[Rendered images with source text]
++++++++++++++++++++

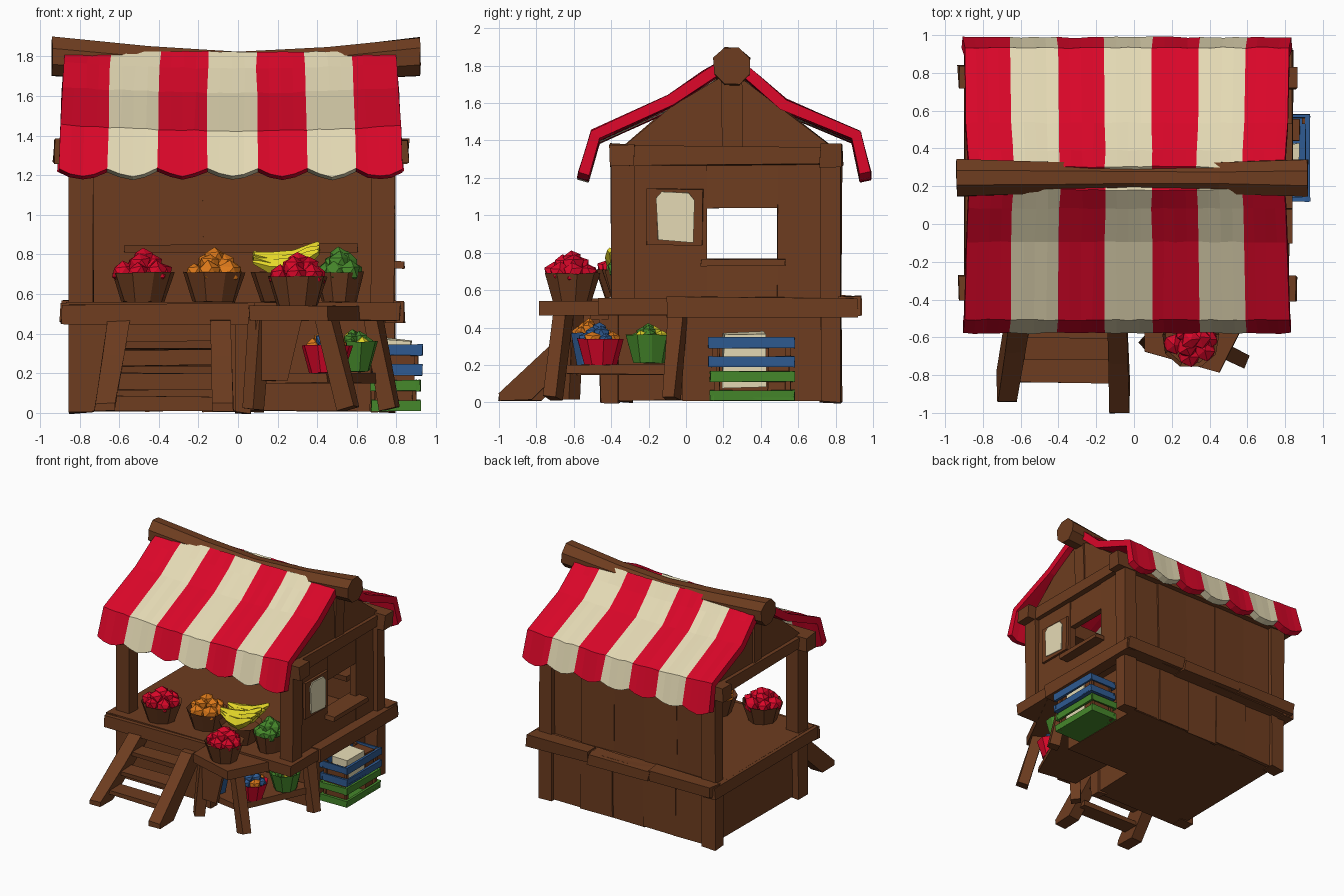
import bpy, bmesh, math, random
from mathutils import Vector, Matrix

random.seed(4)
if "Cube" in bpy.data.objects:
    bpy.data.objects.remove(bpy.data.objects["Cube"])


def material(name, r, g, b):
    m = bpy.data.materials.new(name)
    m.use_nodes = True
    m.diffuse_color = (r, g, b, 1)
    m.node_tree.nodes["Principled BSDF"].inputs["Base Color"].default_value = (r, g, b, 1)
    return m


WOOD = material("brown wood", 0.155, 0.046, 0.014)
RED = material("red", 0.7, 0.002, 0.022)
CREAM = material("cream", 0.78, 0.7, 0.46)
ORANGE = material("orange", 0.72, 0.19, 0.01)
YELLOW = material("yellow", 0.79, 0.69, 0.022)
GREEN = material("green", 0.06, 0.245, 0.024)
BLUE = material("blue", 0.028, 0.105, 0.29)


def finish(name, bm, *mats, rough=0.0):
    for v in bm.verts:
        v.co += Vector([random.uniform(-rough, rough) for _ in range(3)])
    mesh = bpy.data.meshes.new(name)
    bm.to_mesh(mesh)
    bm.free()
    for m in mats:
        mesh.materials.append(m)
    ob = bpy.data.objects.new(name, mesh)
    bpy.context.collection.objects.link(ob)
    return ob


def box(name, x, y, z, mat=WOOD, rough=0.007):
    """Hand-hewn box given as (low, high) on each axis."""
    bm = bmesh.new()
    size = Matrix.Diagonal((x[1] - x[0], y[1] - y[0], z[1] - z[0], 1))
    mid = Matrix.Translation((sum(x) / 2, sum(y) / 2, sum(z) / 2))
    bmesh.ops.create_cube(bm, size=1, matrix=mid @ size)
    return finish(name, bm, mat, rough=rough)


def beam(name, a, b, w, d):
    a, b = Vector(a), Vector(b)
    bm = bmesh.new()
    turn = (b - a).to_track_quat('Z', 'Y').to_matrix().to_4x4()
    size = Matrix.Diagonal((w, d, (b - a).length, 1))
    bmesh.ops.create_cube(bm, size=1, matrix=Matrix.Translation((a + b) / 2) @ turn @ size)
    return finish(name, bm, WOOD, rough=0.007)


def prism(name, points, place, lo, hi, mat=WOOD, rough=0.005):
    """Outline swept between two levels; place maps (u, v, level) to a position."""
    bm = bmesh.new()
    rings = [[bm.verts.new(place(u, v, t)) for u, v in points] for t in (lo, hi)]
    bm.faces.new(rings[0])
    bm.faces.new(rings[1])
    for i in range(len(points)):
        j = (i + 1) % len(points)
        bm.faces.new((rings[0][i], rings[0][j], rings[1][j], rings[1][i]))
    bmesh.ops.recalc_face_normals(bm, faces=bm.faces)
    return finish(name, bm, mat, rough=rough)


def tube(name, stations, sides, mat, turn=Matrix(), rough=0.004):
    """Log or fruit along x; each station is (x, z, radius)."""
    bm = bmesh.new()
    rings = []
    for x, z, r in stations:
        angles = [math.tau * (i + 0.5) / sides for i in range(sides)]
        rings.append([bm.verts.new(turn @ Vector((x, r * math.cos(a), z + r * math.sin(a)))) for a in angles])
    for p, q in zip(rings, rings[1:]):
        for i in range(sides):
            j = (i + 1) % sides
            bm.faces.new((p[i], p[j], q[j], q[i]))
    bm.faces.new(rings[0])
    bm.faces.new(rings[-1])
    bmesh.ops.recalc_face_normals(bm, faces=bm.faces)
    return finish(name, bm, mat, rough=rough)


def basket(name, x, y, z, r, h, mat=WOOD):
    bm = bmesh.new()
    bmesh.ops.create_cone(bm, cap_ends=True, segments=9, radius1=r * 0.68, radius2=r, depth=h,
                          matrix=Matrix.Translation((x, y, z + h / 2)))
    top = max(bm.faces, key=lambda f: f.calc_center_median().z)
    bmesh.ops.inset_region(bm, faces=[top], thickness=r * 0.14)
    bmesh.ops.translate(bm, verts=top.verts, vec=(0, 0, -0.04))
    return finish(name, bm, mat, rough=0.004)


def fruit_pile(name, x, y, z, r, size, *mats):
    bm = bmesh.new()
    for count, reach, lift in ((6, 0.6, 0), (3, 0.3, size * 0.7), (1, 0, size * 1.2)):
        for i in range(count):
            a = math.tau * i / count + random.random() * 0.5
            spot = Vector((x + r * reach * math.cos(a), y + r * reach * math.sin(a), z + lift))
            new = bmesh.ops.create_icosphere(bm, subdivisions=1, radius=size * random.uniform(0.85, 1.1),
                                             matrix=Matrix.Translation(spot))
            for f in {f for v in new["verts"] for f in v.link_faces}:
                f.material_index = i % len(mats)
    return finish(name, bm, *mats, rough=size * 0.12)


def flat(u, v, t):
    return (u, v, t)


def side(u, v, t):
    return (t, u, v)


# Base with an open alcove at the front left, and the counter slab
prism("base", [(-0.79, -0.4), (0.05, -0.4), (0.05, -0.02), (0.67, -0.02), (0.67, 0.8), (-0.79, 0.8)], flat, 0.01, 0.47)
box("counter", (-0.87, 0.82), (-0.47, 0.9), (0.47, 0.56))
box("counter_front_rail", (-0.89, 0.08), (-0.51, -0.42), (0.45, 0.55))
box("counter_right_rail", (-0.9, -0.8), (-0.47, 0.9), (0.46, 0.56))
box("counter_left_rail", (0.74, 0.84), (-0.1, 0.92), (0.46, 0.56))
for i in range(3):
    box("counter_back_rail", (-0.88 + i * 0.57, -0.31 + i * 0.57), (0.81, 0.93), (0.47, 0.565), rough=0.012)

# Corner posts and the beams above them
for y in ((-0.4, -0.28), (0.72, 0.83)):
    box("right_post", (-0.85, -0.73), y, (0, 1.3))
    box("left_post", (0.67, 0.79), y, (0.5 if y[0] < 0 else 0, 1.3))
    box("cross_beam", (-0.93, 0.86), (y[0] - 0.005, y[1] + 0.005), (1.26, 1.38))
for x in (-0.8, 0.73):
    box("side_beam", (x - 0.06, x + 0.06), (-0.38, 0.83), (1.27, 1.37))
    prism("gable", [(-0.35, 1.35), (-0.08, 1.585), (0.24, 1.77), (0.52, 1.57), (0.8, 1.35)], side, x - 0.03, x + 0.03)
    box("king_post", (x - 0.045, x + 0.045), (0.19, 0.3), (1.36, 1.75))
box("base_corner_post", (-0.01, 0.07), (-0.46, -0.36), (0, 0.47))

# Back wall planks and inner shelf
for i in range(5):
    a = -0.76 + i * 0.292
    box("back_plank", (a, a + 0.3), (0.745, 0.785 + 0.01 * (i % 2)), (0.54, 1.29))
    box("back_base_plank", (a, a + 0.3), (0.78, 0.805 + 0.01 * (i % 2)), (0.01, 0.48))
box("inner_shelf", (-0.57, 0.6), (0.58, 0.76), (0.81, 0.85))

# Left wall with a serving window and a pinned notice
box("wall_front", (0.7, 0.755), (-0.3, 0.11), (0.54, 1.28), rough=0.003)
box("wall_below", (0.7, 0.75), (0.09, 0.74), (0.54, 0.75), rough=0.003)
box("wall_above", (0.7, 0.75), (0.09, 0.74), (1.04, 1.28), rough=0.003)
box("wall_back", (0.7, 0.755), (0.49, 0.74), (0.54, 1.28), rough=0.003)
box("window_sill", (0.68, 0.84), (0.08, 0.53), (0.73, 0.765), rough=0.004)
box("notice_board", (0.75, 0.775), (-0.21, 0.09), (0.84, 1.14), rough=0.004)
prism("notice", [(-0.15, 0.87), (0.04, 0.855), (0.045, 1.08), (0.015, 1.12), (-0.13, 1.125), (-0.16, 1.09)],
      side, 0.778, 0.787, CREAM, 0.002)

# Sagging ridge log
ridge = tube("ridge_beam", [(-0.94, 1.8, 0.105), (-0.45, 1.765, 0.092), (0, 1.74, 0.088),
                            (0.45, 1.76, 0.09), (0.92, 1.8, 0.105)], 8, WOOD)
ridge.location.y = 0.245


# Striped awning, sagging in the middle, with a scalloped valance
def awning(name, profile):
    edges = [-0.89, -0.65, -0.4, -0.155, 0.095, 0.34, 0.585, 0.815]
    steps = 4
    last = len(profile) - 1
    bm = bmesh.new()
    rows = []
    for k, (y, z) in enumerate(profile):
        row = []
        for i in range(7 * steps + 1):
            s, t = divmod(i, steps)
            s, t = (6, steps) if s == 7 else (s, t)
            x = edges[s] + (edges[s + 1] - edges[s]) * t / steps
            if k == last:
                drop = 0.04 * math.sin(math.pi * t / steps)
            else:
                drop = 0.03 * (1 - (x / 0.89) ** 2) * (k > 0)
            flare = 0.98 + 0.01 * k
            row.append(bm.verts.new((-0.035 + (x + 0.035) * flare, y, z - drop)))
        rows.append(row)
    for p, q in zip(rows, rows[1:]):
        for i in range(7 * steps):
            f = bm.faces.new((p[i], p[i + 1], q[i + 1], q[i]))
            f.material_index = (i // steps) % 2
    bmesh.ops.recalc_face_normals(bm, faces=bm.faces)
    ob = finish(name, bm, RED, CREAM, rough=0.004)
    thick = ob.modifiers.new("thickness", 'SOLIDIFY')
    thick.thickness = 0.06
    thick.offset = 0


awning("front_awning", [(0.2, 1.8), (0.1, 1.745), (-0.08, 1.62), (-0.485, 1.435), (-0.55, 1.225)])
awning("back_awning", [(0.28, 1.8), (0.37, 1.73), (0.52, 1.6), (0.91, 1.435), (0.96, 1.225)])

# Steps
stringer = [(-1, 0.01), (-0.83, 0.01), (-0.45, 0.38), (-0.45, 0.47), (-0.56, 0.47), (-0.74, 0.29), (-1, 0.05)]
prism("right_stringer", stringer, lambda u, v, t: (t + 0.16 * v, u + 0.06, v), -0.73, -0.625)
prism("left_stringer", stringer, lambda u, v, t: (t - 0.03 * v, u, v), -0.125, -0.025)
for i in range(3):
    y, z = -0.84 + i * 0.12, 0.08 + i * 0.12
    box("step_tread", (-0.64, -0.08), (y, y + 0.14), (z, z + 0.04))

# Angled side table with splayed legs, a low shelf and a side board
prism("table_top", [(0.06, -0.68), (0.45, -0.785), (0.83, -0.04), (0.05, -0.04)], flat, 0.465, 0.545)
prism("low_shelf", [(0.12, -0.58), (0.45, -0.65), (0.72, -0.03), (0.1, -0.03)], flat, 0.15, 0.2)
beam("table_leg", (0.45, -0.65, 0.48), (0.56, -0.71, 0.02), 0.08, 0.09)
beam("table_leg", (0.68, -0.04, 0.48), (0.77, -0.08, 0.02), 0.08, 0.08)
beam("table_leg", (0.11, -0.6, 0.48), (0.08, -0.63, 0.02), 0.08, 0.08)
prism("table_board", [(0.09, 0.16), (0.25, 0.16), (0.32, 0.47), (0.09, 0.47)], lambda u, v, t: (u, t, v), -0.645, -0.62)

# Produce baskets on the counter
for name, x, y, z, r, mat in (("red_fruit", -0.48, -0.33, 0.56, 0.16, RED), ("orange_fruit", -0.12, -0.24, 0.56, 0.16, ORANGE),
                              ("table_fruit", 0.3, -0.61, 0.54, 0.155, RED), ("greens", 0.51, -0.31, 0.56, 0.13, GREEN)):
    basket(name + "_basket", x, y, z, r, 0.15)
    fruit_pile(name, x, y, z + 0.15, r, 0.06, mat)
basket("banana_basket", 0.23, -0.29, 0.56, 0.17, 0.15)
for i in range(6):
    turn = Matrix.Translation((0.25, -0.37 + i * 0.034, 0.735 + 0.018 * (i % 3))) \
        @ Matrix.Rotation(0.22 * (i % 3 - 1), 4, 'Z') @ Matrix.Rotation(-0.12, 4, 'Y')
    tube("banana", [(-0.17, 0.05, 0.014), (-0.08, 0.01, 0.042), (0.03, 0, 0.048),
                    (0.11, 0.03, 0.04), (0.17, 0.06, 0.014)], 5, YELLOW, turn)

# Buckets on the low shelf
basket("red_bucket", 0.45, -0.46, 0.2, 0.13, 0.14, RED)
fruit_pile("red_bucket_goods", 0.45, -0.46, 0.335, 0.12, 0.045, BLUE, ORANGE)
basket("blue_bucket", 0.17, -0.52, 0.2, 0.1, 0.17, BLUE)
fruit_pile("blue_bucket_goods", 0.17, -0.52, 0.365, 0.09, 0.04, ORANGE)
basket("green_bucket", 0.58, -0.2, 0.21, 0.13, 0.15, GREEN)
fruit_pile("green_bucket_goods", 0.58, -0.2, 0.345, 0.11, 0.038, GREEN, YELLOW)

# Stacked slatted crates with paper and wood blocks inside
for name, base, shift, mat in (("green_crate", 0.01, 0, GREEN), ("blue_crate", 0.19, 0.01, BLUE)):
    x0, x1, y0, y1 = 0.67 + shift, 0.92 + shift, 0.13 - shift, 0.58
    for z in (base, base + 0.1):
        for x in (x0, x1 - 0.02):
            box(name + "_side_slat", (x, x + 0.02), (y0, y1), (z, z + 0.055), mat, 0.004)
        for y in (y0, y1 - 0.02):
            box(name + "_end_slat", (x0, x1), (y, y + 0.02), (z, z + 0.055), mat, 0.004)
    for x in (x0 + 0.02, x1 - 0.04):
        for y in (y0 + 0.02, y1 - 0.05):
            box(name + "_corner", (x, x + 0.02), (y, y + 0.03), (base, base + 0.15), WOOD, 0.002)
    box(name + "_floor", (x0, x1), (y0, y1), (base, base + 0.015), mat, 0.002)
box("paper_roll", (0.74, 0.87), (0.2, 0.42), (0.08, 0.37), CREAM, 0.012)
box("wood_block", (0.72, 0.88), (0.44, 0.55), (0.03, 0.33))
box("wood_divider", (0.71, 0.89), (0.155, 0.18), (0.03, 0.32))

++++++++++++++++++++

Description of the task: Extract from the records above the lines from the one containing "1.435), (-0.55, 1.225)])" to the one containing "0.02), 0.08, 0.09)", both lines included, exactly as they appear and with nothing else.

Task answer:
awning("front_awning", [(0.2, 1.8), (0.1, 1.745), (-0.08, 1.62), (-0.485, 1.435), (-0.55, 1.225)])
awning("back_awning", [(0.28, 1.8), (0.37, 1.73), (0.52, 1.6), (0.91, 1.435), (0.96, 1.225)])

# Steps
stringer = [(-1, 0.01), (-0.83, 0.01), (-0.45, 0.38), (-0.45, 0.47), (-0.56, 0.47), (-0.74, 0.29), (-1, 0.05)]
prism("right_stringer", stringer, lambda u, v, t: (t + 0.16 * v, u + 0.06, v), -0.73, -0.625)
prism("left_stringer", stringer, lambda u, v, t: (t - 0.03 * v, u, v), -0.125, -0.025)
for i in range(3):
    y, z = -0.84 + i * 0.12, 0.08 + i * 0.12
    box("step_tread", (-0.64, -0.08), (y, y + 0.14), (z, z + 0.04))

# Angled side table with splayed legs, a low shelf and a side board
prism("table_top", [(0.06, -0.68), (0.45, -0.785), (0.83, -0.04), (0.05, -0.04)], flat, 0.465, 0.545)
prism("low_shelf", [(0.12, -0.58), (0.45, -0.65), (0.72, -0.03), (0.1, -0.03)], flat, 0.15, 0.2)
beam("table_leg", (0.45, -0.65, 0.48), (0.56, -0.71, 0.02), 0.08, 0.09)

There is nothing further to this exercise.